[Start of Attachment]

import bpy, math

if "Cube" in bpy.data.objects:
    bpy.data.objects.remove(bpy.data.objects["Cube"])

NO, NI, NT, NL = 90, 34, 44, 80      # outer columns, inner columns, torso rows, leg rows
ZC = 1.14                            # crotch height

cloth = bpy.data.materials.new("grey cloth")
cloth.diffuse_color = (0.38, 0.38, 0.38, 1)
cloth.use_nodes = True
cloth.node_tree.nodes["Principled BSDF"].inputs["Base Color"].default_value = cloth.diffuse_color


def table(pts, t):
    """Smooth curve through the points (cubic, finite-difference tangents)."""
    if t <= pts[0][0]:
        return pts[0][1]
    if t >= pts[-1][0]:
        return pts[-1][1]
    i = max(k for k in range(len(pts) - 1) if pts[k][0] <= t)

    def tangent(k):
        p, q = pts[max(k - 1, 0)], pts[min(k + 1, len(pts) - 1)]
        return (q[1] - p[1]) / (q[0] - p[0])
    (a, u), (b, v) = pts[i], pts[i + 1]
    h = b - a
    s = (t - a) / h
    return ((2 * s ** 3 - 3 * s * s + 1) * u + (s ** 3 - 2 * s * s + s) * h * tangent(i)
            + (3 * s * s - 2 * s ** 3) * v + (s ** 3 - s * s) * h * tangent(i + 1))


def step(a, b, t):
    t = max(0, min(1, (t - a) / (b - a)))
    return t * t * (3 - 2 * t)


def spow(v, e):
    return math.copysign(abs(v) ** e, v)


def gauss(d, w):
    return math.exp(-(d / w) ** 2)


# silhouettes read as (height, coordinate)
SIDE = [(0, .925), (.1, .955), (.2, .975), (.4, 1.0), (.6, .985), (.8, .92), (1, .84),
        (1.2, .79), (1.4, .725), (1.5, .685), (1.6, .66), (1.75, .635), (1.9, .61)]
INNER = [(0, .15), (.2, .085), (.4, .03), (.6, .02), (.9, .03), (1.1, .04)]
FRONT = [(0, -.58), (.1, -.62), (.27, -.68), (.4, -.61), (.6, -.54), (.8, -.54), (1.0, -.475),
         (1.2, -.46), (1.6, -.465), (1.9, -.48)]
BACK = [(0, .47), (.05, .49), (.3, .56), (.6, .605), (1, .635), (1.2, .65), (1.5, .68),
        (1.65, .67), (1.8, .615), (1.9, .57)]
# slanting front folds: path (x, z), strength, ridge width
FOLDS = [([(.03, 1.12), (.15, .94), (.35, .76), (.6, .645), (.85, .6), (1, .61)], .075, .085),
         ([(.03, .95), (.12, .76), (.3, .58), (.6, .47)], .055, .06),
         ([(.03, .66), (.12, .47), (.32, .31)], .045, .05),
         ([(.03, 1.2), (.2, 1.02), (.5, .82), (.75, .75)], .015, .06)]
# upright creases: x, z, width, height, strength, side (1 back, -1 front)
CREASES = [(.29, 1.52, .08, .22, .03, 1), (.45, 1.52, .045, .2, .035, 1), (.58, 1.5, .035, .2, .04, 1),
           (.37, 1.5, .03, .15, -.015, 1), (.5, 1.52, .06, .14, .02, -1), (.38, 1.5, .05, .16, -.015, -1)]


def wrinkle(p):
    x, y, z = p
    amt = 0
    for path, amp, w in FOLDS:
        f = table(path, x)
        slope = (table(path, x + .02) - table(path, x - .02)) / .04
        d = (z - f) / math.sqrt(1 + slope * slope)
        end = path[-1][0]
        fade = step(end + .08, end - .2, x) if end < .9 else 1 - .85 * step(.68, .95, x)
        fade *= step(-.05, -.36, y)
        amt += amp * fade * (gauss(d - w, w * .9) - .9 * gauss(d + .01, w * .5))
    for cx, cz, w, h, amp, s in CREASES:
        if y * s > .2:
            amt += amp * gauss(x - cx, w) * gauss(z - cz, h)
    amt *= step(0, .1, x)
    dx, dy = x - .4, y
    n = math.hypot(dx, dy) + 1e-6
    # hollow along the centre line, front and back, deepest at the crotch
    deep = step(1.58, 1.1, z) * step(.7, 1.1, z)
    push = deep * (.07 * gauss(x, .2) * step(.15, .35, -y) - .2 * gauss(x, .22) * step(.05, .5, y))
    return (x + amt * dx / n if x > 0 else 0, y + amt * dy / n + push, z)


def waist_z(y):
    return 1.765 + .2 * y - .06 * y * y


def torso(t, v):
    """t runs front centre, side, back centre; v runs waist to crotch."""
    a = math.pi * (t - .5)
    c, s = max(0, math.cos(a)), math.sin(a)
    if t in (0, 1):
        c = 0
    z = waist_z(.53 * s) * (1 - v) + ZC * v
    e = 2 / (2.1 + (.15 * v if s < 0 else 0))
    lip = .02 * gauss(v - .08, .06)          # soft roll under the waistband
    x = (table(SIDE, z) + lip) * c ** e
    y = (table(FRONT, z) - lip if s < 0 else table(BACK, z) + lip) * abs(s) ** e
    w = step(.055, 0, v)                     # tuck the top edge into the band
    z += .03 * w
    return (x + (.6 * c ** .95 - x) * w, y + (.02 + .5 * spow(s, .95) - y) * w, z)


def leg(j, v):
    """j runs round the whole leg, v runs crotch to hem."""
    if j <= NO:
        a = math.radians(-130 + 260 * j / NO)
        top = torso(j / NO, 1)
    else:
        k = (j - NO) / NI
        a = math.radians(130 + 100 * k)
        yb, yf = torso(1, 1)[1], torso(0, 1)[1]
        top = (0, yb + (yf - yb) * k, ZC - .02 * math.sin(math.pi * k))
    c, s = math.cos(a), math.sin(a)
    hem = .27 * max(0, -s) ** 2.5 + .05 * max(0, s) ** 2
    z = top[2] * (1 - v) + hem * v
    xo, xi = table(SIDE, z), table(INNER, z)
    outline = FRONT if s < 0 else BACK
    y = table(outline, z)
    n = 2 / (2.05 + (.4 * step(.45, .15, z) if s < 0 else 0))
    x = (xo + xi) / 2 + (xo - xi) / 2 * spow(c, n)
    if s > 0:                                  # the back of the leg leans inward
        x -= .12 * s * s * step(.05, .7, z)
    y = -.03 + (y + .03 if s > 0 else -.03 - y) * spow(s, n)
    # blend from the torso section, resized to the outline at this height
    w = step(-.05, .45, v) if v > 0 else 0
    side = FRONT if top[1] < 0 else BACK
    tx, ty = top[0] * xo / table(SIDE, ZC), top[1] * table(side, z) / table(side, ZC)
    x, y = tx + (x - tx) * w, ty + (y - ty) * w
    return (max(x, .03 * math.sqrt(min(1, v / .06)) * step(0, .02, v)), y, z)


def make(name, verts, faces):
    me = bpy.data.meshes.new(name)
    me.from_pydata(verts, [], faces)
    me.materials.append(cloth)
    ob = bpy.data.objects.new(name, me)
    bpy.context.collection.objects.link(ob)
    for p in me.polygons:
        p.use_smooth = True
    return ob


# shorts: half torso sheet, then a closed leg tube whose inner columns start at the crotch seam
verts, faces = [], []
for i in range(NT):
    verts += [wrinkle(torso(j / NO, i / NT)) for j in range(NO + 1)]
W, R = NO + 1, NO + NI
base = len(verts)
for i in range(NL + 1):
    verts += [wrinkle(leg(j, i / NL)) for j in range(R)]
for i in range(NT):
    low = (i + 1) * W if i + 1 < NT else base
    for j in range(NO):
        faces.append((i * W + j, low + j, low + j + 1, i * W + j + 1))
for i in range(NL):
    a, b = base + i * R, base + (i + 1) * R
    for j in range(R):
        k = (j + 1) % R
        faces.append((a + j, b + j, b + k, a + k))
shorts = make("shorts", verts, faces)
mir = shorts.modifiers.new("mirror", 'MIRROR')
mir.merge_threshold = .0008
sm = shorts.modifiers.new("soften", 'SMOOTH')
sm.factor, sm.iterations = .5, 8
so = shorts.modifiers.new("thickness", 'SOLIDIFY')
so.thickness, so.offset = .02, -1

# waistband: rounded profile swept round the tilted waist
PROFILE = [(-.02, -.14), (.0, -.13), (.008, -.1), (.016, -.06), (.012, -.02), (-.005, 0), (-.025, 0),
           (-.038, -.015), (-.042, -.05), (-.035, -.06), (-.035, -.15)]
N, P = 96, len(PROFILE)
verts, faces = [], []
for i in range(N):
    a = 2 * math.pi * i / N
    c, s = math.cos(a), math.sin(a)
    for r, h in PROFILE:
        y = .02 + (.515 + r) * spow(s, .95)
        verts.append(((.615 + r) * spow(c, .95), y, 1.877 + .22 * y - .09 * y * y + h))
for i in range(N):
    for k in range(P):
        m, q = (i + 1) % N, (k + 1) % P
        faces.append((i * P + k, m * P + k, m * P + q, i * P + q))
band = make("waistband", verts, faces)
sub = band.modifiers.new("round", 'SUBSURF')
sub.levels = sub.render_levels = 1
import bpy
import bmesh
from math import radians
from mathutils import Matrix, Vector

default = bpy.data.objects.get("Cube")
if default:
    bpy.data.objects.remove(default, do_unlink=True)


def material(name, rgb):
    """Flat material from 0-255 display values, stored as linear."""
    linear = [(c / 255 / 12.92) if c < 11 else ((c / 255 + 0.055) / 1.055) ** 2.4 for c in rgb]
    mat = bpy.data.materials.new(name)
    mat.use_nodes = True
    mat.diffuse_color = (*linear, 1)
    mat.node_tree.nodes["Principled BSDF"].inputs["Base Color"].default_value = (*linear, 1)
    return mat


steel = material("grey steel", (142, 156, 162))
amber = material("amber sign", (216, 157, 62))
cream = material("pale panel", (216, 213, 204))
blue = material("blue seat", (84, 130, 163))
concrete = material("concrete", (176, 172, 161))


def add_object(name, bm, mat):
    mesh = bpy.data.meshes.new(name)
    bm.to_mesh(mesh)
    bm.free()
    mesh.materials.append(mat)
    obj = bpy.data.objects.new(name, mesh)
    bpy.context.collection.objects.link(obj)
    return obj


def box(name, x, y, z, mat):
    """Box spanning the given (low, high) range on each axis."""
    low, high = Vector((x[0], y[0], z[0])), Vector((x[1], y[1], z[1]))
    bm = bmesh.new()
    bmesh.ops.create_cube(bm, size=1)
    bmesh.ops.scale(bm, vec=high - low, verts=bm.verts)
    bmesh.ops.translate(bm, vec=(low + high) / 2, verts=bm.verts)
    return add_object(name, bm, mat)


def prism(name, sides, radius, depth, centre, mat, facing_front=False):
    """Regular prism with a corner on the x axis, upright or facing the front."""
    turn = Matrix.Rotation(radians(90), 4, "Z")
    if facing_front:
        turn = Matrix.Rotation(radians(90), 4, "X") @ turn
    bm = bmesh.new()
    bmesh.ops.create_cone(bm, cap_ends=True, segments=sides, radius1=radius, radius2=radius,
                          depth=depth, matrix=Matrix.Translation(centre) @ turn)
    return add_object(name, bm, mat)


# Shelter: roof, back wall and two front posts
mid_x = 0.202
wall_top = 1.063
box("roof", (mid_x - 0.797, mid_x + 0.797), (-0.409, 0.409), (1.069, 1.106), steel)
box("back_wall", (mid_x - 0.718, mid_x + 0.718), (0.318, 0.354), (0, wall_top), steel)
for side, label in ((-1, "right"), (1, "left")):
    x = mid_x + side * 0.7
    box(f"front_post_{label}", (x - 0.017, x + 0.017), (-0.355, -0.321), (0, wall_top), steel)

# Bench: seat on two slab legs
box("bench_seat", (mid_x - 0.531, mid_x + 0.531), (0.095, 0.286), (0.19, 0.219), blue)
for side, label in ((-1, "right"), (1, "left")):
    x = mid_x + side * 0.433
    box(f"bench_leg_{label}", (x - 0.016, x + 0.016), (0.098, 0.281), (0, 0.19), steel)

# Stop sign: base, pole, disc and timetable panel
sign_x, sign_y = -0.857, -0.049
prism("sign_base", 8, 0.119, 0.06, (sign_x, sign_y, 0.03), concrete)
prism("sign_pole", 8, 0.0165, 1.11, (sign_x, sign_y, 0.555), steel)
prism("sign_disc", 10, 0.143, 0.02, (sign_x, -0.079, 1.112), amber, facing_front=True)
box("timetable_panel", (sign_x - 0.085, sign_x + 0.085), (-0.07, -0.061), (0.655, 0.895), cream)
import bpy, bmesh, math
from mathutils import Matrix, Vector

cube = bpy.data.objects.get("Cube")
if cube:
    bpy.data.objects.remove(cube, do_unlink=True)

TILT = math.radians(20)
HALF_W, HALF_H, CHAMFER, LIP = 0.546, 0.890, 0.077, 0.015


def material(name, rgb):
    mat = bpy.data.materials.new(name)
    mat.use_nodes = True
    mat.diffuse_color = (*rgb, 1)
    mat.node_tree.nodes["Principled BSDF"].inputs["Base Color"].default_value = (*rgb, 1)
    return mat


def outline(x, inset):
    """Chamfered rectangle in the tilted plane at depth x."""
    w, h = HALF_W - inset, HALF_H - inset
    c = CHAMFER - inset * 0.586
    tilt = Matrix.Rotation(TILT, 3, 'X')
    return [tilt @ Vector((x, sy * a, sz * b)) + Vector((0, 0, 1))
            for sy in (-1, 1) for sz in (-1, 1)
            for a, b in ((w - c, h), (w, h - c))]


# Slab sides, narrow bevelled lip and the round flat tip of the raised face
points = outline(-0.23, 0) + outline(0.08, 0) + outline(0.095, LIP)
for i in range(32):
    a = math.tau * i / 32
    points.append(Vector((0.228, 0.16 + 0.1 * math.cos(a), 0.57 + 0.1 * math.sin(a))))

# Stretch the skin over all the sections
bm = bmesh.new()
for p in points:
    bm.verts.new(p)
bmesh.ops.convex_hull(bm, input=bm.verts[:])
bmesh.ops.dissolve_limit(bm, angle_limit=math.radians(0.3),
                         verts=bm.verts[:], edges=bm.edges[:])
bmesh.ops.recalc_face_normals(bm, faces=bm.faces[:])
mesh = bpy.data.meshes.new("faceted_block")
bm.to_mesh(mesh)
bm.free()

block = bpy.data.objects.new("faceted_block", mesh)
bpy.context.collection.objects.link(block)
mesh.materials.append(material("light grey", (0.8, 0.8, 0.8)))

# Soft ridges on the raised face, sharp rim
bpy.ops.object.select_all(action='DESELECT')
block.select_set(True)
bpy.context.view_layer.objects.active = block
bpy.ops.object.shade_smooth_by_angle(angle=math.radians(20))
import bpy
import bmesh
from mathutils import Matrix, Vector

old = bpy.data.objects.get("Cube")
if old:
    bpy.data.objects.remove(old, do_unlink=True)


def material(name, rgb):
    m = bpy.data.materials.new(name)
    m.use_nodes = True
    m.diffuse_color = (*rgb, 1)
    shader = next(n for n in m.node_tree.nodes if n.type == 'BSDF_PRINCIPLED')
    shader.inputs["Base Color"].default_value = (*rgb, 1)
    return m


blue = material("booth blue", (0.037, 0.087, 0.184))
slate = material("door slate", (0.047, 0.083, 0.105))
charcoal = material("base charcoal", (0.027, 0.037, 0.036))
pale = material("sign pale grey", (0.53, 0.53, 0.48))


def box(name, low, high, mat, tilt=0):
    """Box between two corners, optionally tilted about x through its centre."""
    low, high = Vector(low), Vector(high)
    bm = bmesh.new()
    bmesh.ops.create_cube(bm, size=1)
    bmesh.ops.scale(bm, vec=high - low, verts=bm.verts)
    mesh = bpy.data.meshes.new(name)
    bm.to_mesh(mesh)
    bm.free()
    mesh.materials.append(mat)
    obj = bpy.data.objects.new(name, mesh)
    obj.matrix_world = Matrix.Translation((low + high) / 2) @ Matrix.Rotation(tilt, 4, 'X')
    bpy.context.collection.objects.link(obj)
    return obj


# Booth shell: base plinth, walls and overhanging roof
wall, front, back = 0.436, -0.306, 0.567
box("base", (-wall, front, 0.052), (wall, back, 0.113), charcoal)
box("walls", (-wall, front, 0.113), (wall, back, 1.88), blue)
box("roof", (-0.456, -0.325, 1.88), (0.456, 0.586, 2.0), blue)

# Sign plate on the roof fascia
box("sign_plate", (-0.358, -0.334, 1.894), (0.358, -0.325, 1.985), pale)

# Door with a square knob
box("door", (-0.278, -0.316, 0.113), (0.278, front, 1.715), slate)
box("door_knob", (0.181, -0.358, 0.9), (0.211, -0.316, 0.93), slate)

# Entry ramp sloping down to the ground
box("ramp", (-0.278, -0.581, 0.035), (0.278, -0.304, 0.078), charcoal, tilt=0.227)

[End of Attachment]

What you need to do -> Only the lines above from the line with "x -= .12 * s * s * step(.05, .7, z)" to the line with "side = FRONT if top[1] < 0 else BACK", those two lines included, should be reproduced exactly.

Exercise output ->
        x -= .12 * s * s * step(.05, .7, z)
    y = -.03 + (y + .03 if s > 0 else -.03 - y) * spow(s, n)
    # blend from the torso section, resized to the outline at this height
    w = step(-.05, .45, v) if v > 0 else 0
    side = FRONT if top[1] < 0 else BACK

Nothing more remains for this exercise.